◆ **PROVIDED RECORDS**
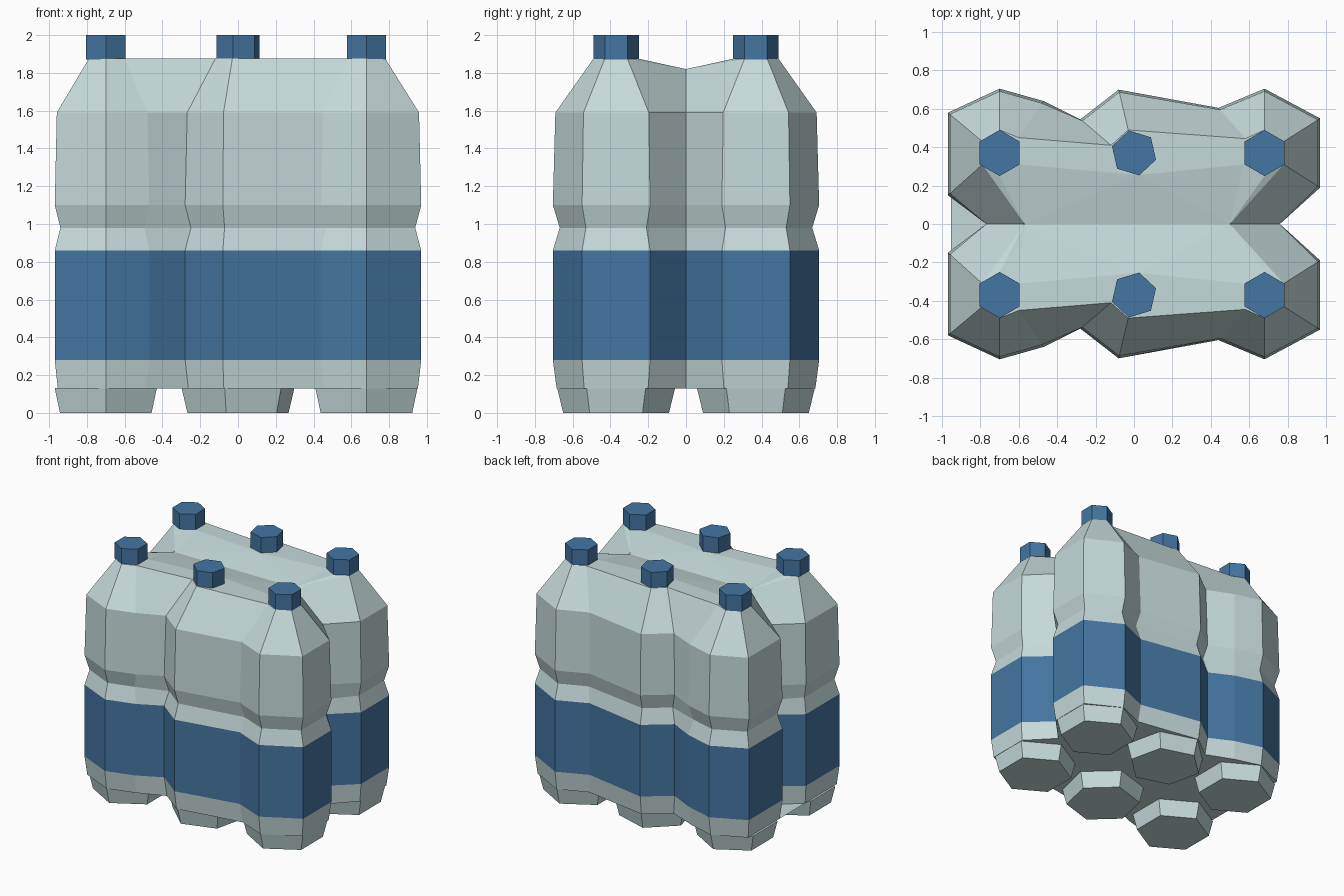
import bpy, bmesh, math
from mathutils import Vector

if "Cube" in bpy.data.objects:
    bpy.data.objects.remove(bpy.data.objects["Cube"])


def material(name, rgb):
    m = bpy.data.materials.new(name)
    m.diffuse_color = (*rgb, 1)
    m.use_nodes = True
    m.node_tree.nodes["Principled BSDF"].inputs["Base Color"].default_value = m.diffuse_color
    return m


PALE = material("pale_clear_plastic", (0.56, 0.70, 0.70))
BLUE = material("blue_plastic", (0.058, 0.18, 0.36))
CENTRES = [(-0.70, 0.37), (0.0, 0.37), (0.68, 0.37)]
TWIST = math.radians(13)          # the middle bottles are turned a little

# Half outline of the wrapped body: bottle index, x, y, neck x, neck y
OUTLINE = [
    (0, -0.97, 0.15, -0.79, 0.31), (0, -0.97, 0.58, -0.79, 0.43),
    (0, -0.70, 0.705, -0.70, 0.49), (0, -0.47, 0.64, -0.60, 0.45),
    (1, -0.28, 0.545, -0.12, 0.41), (1, -0.08, 0.70, -0.03, 0.49),
    (2, 0.44, 0.605, 0.58, 0.445), (2, 0.68, 0.705, 0.68, 0.49),
    (2, 0.97, 0.55, 0.78, 0.43), (2, 0.97, 0.19, 0.78, 0.31)]
INNER = [(-0.70, 0.25), (-0.60, 0.31), (0.02, 0.255), (0.57, 0.31), (0.68, 0.25)]
SEAM_L, SEAM_R = -0.77, 0.76
# Height and girth of each ring of the body
RINGS = [(0.13, 0.94), (0.28, 1.0), (0.86, 1.0), (0.98, 0.89), (1.10, 1.0), (1.59, 0.96)]
NECK_Z, DIP_Z = 1.875, 1.82


def finish(bm, name, mats):
    bmesh.ops.recalc_face_normals(bm, faces=bm.faces)
    me = bpy.data.meshes.new(name)
    bm.to_mesh(me)
    bm.free()
    for m in mats:
        me.materials.append(m)
    ob = bpy.data.objects.new(name, me)
    bpy.context.collection.objects.link(ob)
    return ob


def full_ring(bm, half, left, right):
    """Close a half outline with its mirror image and two seam points."""
    pts = [Vector((x, -y, z)) for x, y, z in half] + [right]
    pts += [Vector(p) for p in reversed(half)] + [left]
    return [bm.verts.new(p) for p in pts]


def build_body():
    bm = bmesh.new()
    rings = []
    for z, s in RINGS:
        half = []
        for i, x, y, _, _ in OUTLINE:
            cx, cy = CENTRES[i]
            half.append((cx + (x - cx) * s, cy + (y - cy) * s, z))
        rings.append(full_ring(bm, half, Vector((SEAM_L, 0, z)), Vector((SEAM_R, 0, z))))
    neck = [(nx, ny, NECK_Z) for _, _, _, nx, ny in OUTLINE]
    rings.append(full_ring(bm, neck, Vector((-0.57, 0, DIP_Z)), Vector((0.50, 0, DIP_Z))))
    n = len(rings[0])
    for a, b in zip(rings, rings[1:]):
        for k in range(n):
            j = (k + 1) % n
            bm.faces.new((a[k], a[j], b[j], b[k]))
    bm.faces.new(rings[0])
    # Shoulders: flat tops and slopes falling to the central trough
    top, h = rings[-1], len(OUTLINE)
    right, left = top[h], top[-1]
    for side, edge in ((-1, top[:h]), (1, top[h + 1:-1][::-1])):
        inner = [bm.verts.new((x, side * y, NECK_Z)) for x, y in INNER]
        bm.faces.new(edge + inner[::-1])
        chain = [edge[0]] + inner + [edge[-1]]
        for k in range(len(chain) - 1):
            bm.faces.new((chain[k], chain[k + 1], left if k < 3 else right))
        bm.faces.new((left, chain[3], right))
    # Blue label band, chosen by height
    for f in bm.faces:
        zs = [v.co.z for v in f.verts]
        f.material_index = int(min(zs) > 0.27 and max(zs) < 0.87)
    bmesh.ops.triangulate(bm, faces=[f for f in bm.faces if len(f.verts) > 4])
    finish(bm, "wrapped_bottles", [PALE, BLUE])


def hex_part(name, cx, cy, twist, z0, r0, z1, r1, mat):
    """Six-sided frustum with a corner pointing along y."""
    bm = bmesh.new()
    loops = []
    for z, r in ((z0, r0), (z1, r1)):
        loops.append([bm.verts.new((cx + r * math.cos(a), cy + r * math.sin(a), z))
                      for a in (math.pi / 2 + twist + k * math.pi / 3 for k in range(6))])
    lo, hi = loops
    for k in range(6):
        j = (k + 1) % 6
        bm.faces.new((lo[k], lo[j], hi[j], hi[k]))
    bm.faces.new(lo)
    bm.faces.new(hi)
    finish(bm, name, [mat])


build_body()
for row, side in (("front", -1), ("back", 1)):
    for i, (cx, cy) in enumerate(CENTRES):
        twist = side * TWIST if i == 1 else 0
        col = ("left", "middle", "right")[i]
        hex_part(f"{row}_{col}_cap", cx, side * cy, twist, 1.87, 0.12, 2.0, 0.12, BLUE)
        hex_part(f"{row}_{col}_base", cx, side * cy, twist, 0.0, 0.28, 0.131, 0.312, PALE)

◆ **YOUR GOAL**
Above are the records. Copy the lines beginning at the one that has "bm.faces.new((a[k], a[j], b[j], b[k]))" and ending with the one that has "bm.faces.new(edge + inner[::-1])", unchanged.

◆ **SOLUTION**
            bm.faces.new((a[k], a[j], b[j], b[k]))
    bm.faces.new(rings[0])
    # Shoulders: flat tops and slopes falling to the central trough
    top, h = rings[-1], len(OUTLINE)
    right, left = top[h], top[-1]
    for side, edge in ((-1, top[:h]), (1, top[h + 1:-1][::-1])):
        inner = [bm.verts.new((x, side * y, NECK_Z)) for x, y in INNER]
        bm.faces.new(edge + inner[::-1])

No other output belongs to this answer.